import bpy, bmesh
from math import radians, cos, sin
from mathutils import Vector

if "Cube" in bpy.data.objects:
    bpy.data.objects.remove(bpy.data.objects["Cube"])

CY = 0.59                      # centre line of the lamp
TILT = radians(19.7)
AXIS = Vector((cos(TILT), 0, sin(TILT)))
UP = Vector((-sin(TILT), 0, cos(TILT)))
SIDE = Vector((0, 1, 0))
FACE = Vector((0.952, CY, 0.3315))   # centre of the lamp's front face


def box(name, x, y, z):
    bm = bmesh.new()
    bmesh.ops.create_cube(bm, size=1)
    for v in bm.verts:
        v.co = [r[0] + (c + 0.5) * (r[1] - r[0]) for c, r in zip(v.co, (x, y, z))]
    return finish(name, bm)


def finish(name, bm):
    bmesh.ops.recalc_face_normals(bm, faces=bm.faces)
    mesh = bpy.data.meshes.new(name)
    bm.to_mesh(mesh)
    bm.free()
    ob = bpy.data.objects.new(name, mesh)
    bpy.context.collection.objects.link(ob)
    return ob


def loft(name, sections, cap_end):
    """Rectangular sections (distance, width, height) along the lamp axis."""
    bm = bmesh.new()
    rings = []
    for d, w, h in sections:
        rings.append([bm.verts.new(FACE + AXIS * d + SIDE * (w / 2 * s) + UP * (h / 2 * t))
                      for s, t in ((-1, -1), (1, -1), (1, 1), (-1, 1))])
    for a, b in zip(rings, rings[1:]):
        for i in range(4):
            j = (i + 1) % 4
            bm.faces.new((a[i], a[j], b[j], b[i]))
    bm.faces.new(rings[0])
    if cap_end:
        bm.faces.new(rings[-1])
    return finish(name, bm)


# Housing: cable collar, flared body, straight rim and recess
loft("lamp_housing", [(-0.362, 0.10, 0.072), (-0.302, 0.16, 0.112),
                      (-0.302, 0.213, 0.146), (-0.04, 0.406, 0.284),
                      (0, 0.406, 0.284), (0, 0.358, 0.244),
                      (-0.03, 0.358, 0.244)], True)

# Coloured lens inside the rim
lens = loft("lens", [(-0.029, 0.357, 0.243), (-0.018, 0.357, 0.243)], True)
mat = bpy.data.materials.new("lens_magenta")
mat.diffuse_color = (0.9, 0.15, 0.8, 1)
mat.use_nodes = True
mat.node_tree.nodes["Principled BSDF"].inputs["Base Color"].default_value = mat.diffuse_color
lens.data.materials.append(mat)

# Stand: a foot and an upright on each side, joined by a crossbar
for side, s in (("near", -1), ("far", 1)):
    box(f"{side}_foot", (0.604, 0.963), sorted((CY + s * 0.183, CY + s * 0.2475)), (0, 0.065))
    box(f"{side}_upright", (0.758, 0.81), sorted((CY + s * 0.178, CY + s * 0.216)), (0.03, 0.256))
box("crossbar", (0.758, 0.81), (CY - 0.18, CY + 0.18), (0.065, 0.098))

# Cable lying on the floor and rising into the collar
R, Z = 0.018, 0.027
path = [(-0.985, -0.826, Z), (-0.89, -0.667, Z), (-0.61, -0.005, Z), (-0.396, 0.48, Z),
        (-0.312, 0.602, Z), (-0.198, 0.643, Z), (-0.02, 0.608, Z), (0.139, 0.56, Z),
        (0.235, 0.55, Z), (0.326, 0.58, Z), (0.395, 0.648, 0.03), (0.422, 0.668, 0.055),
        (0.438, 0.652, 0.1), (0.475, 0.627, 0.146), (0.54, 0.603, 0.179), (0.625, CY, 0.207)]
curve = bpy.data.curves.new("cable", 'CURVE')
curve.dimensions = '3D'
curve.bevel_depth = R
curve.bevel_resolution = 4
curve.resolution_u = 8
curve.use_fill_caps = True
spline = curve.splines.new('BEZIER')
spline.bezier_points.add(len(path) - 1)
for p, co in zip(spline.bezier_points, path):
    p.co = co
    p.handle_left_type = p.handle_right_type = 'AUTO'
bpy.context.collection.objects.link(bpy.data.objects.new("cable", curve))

★ ★ ★ ★

__What you will do__. Your task is to copy each line of the entries that includes the word "True".

__Reply to the exercise__.
                      (-0.03, 0.358, 0.244)], True)
lens = loft("lens", [(-0.029, 0.357, 0.243), (-0.018, 0.357, 0.243)], True)
mat.use_nodes = True
curve.use_fill_caps = True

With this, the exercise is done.